═════ Extracted information ═════

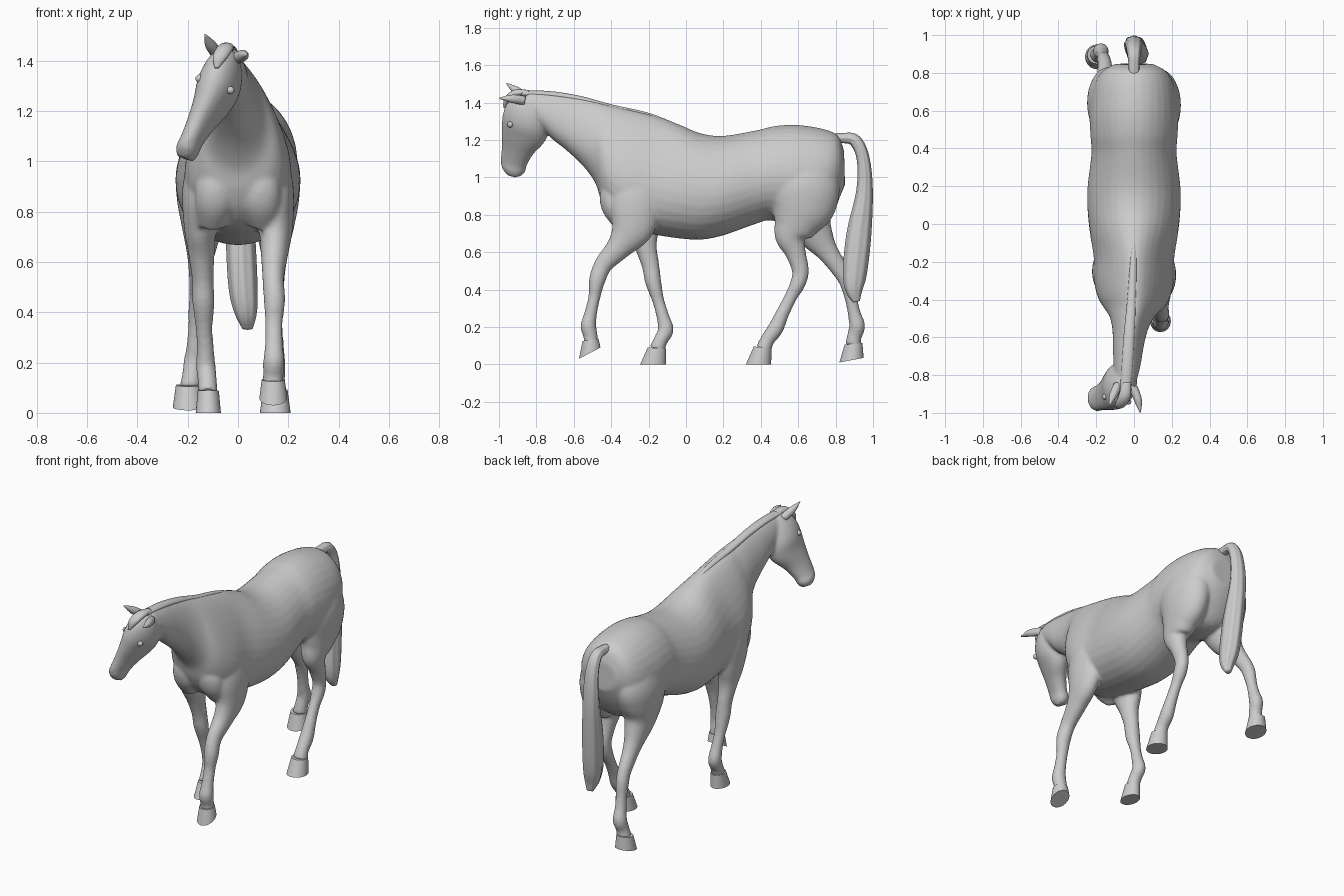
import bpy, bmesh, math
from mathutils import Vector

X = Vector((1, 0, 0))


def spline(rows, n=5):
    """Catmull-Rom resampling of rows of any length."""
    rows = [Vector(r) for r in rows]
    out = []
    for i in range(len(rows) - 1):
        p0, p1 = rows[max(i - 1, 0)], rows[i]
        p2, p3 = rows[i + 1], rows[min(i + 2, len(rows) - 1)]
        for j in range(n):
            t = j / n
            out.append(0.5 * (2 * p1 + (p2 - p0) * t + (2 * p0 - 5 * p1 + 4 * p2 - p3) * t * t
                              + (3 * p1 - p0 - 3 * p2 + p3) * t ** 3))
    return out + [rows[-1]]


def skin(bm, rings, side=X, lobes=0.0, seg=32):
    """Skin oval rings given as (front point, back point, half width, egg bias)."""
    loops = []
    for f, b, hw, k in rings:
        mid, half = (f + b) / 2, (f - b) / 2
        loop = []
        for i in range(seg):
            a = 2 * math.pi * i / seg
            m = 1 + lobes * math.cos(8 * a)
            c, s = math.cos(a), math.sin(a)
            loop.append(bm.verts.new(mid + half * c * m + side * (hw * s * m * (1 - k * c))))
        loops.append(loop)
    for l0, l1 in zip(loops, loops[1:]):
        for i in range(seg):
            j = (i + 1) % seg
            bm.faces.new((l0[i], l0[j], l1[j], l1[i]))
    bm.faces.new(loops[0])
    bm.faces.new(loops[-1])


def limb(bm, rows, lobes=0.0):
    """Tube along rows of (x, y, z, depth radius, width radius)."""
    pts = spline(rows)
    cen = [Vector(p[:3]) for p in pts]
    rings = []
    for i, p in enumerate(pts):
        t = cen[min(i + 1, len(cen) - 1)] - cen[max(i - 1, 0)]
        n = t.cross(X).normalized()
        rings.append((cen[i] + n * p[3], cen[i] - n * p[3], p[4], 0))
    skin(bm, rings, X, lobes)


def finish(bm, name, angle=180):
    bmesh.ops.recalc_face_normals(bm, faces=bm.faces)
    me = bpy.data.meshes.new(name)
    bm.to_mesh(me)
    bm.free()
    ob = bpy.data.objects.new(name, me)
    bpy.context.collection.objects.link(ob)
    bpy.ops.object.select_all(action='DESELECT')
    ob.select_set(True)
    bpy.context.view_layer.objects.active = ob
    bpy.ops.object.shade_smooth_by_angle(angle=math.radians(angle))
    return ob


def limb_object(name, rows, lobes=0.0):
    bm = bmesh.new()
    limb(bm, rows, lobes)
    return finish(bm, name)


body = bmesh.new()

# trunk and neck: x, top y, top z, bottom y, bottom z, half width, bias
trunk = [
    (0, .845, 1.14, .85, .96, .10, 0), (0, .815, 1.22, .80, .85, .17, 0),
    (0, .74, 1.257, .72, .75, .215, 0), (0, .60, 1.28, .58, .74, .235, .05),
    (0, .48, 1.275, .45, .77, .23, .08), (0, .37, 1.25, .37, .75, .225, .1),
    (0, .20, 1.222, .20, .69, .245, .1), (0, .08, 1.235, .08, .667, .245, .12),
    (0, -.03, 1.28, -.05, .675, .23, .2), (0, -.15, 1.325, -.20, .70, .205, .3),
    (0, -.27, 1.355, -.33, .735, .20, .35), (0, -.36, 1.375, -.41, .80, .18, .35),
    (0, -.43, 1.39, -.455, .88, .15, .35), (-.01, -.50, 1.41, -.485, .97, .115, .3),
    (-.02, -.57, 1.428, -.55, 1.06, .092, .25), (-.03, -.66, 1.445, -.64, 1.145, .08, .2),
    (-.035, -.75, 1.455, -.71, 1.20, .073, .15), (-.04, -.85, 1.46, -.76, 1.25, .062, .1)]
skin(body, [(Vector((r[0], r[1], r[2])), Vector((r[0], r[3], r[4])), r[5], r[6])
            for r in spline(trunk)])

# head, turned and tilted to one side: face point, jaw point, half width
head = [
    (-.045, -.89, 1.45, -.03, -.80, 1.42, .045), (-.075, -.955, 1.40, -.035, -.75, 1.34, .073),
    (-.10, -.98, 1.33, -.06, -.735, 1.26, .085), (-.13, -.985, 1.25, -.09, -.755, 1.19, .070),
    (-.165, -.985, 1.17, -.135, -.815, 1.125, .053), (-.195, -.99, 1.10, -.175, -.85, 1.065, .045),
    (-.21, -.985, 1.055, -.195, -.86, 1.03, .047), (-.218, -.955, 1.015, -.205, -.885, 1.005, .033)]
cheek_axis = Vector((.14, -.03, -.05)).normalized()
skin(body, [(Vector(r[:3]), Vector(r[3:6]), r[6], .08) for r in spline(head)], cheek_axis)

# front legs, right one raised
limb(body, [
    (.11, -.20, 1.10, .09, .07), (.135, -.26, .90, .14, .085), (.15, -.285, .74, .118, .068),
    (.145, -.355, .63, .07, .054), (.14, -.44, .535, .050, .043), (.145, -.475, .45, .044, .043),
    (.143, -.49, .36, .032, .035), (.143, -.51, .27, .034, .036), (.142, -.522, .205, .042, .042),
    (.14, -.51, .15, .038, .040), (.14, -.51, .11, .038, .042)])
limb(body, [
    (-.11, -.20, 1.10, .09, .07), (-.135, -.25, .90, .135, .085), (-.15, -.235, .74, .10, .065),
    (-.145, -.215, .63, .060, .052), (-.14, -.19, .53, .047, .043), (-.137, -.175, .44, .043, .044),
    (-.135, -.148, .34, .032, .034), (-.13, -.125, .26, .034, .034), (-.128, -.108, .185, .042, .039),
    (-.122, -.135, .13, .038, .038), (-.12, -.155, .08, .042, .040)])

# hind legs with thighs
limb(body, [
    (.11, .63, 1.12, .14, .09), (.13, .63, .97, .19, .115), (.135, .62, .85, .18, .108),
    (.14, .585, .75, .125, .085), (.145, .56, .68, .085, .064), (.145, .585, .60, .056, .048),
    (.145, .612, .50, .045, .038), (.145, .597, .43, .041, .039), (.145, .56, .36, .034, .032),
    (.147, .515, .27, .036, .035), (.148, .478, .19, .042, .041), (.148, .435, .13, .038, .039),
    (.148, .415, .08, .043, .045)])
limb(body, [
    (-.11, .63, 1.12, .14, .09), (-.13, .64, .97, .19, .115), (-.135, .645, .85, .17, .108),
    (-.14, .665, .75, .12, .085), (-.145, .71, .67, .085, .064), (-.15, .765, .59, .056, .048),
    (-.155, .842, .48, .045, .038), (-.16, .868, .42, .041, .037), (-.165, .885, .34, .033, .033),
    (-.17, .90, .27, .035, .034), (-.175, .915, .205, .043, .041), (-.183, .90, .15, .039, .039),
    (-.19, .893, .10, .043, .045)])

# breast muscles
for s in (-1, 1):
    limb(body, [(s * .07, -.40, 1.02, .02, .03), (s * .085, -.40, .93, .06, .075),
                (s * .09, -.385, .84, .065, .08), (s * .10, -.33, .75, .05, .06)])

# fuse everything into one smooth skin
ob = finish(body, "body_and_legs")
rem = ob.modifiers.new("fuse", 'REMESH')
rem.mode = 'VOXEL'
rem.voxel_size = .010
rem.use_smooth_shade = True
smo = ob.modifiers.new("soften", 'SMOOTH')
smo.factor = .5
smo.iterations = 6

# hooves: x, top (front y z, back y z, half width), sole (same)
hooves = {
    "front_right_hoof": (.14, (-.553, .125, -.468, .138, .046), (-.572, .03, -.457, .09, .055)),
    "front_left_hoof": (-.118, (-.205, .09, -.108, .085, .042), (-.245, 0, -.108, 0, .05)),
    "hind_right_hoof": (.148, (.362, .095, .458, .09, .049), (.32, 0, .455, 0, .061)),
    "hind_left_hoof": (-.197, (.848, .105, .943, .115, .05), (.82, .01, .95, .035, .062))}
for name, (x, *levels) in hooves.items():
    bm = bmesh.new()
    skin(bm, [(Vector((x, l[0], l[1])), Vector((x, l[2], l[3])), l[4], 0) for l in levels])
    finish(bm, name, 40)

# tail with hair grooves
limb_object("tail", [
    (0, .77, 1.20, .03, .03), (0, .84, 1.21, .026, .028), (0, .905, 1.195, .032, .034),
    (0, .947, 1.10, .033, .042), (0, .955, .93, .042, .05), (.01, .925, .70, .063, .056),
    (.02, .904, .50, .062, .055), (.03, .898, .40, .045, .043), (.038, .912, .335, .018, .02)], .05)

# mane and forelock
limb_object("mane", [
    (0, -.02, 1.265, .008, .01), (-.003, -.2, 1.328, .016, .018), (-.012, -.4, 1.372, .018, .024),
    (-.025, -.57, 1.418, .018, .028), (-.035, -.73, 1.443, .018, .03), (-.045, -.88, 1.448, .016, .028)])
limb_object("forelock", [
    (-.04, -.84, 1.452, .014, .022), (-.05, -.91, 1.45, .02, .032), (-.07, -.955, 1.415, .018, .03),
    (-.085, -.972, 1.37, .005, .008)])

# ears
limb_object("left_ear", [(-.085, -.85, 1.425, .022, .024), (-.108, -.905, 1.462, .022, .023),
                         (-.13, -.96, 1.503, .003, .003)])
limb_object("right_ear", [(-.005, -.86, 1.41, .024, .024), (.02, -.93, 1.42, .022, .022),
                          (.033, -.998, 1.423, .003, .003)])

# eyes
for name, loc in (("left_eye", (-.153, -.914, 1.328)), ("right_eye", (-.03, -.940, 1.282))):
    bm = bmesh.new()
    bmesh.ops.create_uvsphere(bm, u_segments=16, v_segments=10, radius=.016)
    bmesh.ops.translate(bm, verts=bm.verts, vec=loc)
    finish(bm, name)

═════

» **Work order**
All that should be returned is the run of lines from the one with "(.038, .912, .335, .018, .02)], .05)" to the last line of the material above, copied exactly.

» **Answer**
    (.02, .904, .50, .062, .055), (.03, .898, .40, .045, .043), (.038, .912, .335, .018, .02)], .05)

# mane and forelock
limb_object("mane", [
    (0, -.02, 1.265, .008, .01), (-.003, -.2, 1.328, .016, .018), (-.012, -.4, 1.372, .018, .024),
    (-.025, -.57, 1.418, .018, .028), (-.035, -.73, 1.443, .018, .03), (-.045, -.88, 1.448, .016, .028)])
limb_object("forelock", [
    (-.04, -.84, 1.452, .014, .022), (-.05, -.91, 1.45, .02, .032), (-.07, -.955, 1.415, .018, .03),
    (-.085, -.972, 1.37, .005, .008)])

# ears
limb_object("left_ear", [(-.085, -.85, 1.425, .022, .024), (-.108, -.905, 1.462, .022, .023),
                         (-.13, -.96, 1.503, .003, .003)])
limb_object("right_ear", [(-.005, -.86, 1.41, .024, .024), (.02, -.93, 1.42, .022, .022),
                          (.033, -.998, 1.423, .003, .003)])

# eyes
for name, loc in (("left_eye", (-.153, -.914, 1.328)), ("right_eye", (-.03, -.940, 1.282))):
    bm = bmesh.new()
    bmesh.ops.create_uvsphere(bm, u_segments=16, v_segments=10, radius=.016)
    bmesh.ops.translate(bm, verts=bm.verts, vec=loc)
    finish(bm, name)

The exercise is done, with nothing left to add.